This morning I decided that a snowy Sunday was the perfect time to test it out. I drained the rice, dumped it into my stainless steel pot with 2 quarts of water and let it all sit for three hours. Boiled it, simmered it, let it sit. After pureeing it, it has turned into a gelatinous glob of milky, ricey water, something that looks more like a science experiment than food. To say that it's "filtering" through the cheesecloth would be an exaggeration. It just sits upon the cheesecloth, mocking me for following the instructions on the recipe so precisely.

Jeff decided to add some more water, and I guess we'll see how that goes. We've coaxed almost a pitcher-full through the cheesecloth in about an hour's time, and after mixing it thoroughly once it's finally done draining, we'll season it with vanilla and sugar and add any more water as necessary. I only hope this stuff tastes really good to make up for all the effort!

In other news, I finally got around to reading The Book of Tofu today. I'll post a review later.

Saturday, February 28, 2009

Looks like the cold virus has settled in to my apartment (and myself, unfortunately) so Jeff and I haven't exactly been up to our usual standards of gourmet cooking. That said, we did manage to eat a few more of our fruits and veggies.

We obtained a beautiful marble rolling pin for a very reasonable price (10$) on Craigslist, and it makes a much better flattening device than foil wrapped around an empty wine bottle. We enlisted both this and the Joy of Cooking to make some tortillas. Eaten with tempeh, rice, refried beans (canned, as I haven't tried making refried beans from scratch yet), some home-made hot sauce and our avocado, we had a delicious burrito night.

The next morning was the antithesis of the gourmet spectacle, and we made a hastily-strewn-together batch of mashed potatoes for breakfast. We were going to eat french fries (yes, for breakfast!) but settled on mashed potatoes for the quickness of boiling over baking. I also put away the remaining mandarin orange to hopefully ward off the cold, but to no avail.

Jeff has been helping out with the romaine, bean sprouts and broccoli by making salads with walnuts and fresh basil from my windowsill garden.

Yet to eat:
  • broccoli
  • bean sprouts
  • romaine
  • 1 grapefruit
  • 1 granny smith
  • 1 red pear
  • 1 orange

Thursday, February 26, 2009

First Post
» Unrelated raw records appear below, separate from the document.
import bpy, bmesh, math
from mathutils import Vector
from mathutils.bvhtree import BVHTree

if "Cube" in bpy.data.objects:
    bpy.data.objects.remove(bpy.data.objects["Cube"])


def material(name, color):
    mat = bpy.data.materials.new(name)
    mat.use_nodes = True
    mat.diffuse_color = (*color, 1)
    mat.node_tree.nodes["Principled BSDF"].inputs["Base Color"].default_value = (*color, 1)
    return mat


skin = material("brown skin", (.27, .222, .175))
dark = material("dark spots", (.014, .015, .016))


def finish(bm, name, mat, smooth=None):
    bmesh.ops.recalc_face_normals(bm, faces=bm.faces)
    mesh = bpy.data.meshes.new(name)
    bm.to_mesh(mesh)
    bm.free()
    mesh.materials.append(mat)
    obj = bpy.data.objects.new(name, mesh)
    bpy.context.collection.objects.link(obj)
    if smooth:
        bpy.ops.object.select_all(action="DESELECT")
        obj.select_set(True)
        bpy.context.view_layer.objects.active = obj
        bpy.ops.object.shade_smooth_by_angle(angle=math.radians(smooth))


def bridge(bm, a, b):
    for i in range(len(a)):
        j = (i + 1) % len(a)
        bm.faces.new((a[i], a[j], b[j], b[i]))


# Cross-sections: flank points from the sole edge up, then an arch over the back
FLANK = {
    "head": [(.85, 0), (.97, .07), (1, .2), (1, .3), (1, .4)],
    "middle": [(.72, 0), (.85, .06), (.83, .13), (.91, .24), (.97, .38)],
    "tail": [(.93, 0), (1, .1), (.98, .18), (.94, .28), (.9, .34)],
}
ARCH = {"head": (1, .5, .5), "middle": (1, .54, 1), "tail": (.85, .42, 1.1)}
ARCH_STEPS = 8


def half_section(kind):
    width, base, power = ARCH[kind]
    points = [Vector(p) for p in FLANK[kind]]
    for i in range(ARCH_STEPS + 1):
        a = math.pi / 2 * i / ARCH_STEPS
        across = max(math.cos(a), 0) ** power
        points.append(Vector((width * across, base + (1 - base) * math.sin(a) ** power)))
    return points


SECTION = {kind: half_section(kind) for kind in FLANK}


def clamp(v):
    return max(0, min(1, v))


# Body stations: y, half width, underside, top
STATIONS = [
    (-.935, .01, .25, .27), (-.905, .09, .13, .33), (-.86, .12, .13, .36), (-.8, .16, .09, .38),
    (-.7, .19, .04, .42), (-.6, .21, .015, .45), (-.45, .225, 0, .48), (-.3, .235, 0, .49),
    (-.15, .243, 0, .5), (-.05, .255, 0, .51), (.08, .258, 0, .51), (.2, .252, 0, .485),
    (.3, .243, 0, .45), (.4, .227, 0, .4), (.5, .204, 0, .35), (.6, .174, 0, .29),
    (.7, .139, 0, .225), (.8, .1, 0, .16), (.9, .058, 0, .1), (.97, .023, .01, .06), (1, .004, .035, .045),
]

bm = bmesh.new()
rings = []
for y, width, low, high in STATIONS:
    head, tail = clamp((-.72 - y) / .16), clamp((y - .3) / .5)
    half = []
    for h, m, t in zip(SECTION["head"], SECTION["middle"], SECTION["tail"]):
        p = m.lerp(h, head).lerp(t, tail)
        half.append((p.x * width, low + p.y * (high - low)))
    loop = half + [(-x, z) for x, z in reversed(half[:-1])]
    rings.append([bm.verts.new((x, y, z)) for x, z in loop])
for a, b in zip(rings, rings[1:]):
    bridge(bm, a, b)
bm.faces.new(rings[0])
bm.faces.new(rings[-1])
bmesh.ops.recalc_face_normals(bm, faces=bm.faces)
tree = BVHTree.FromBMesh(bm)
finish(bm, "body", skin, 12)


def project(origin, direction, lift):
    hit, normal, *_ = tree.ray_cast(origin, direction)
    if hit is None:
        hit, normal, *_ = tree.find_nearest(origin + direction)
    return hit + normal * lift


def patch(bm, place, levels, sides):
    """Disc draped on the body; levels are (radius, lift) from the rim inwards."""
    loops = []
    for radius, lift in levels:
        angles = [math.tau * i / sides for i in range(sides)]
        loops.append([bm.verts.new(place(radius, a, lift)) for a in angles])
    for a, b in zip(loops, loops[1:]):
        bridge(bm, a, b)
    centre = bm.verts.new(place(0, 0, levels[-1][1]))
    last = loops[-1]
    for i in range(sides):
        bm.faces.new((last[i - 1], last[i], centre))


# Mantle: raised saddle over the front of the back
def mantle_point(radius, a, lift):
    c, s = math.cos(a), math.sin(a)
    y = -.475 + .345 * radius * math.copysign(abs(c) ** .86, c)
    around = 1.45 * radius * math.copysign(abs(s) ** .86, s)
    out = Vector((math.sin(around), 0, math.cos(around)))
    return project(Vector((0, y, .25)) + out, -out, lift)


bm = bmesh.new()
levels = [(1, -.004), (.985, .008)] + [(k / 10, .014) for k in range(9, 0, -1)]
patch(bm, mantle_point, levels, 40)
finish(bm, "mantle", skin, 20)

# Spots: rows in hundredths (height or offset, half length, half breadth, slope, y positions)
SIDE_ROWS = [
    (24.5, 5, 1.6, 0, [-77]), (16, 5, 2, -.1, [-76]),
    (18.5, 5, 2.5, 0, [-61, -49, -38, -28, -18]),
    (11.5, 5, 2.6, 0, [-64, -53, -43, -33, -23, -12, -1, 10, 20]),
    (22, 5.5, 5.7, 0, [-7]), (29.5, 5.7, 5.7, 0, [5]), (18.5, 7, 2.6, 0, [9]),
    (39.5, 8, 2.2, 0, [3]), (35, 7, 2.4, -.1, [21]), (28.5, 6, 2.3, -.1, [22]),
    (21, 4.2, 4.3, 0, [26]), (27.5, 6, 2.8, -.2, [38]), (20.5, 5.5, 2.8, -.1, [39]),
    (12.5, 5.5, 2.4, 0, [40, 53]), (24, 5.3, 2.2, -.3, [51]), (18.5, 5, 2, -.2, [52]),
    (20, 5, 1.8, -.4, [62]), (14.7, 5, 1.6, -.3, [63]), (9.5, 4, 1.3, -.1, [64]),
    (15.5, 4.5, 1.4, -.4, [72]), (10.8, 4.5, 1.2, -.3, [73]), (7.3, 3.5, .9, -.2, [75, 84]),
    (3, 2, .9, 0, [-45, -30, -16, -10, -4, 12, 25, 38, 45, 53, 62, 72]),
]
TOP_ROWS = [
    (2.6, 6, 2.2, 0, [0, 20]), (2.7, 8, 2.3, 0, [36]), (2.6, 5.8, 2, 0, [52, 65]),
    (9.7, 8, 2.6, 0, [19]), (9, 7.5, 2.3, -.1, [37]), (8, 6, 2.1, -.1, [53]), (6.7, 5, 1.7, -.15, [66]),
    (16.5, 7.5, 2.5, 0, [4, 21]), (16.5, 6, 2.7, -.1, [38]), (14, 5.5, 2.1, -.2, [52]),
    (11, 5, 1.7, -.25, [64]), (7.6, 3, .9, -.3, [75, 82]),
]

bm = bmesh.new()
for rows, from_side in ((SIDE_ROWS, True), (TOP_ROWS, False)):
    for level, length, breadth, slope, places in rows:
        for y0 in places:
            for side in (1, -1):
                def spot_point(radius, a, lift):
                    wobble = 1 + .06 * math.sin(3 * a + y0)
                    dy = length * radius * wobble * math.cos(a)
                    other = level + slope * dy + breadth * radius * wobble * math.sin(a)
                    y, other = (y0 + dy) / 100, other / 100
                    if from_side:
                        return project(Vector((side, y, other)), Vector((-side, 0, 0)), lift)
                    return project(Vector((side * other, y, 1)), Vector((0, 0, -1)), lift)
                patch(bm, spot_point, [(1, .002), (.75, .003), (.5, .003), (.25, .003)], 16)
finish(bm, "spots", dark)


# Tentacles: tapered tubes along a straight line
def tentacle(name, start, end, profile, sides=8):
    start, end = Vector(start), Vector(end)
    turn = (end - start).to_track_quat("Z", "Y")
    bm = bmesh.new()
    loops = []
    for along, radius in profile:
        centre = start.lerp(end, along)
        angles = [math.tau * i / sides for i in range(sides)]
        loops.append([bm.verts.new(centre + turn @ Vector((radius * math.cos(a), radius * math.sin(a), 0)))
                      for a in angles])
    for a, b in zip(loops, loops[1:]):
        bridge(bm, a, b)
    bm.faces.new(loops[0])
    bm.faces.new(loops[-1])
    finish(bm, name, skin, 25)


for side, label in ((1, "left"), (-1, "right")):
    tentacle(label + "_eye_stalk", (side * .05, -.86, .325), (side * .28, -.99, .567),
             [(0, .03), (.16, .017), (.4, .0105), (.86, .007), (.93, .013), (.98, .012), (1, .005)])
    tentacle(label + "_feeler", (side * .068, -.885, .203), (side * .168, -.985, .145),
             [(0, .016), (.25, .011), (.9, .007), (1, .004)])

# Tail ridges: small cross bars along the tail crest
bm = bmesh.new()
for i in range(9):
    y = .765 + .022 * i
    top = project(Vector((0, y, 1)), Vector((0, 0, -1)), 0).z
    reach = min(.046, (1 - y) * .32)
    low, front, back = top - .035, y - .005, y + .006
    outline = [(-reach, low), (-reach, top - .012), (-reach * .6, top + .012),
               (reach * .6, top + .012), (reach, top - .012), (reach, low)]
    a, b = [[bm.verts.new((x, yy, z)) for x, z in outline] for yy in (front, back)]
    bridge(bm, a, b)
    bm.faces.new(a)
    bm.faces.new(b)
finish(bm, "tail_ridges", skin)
I want to start keeping track of the produce Jeff and I get from Boston Organics. We used to rarely eat produce, which, of course, flies in the face of conventional (but inaccurate) "vegans only eat salad" wisdom. I can also share some great recipes that I find on the Internet.

Also, maybe this blog will finally compel me to learn how to take good photos of food (eventually), although maybe I'll just ditch the blog after a few weeks like all of my other attempts at blogging. We'll see.

We got our first produce shipment on Tuesday (the 24th) and here's what we've used so far and what we have yet to consume:

Down the Hatch:
  • 2 red apples (not sure what kind) - snack
  • 1 granny smith - snack
  • 2 green pears - snack
  • bunch of 6 chives - garnish on orange tempeh, tempeh & rice, mashed potatoes
  • 1 mandarin orange - breakfast
  • 1 orange - juice & zest into orange sauce for tempeh
  • head of romaine - salad
  • bean sprouts - salad
  • broccoli - orange tempeh
Yet to Eat:
  • broccoli
  • bean sprouts
  • romaine
  • 1 grapefruit
  • 1 avocado
  • 1 granny smith
  • 1 red pear
  • 1 orange
  • 1 mandarin
  • 6 potatoes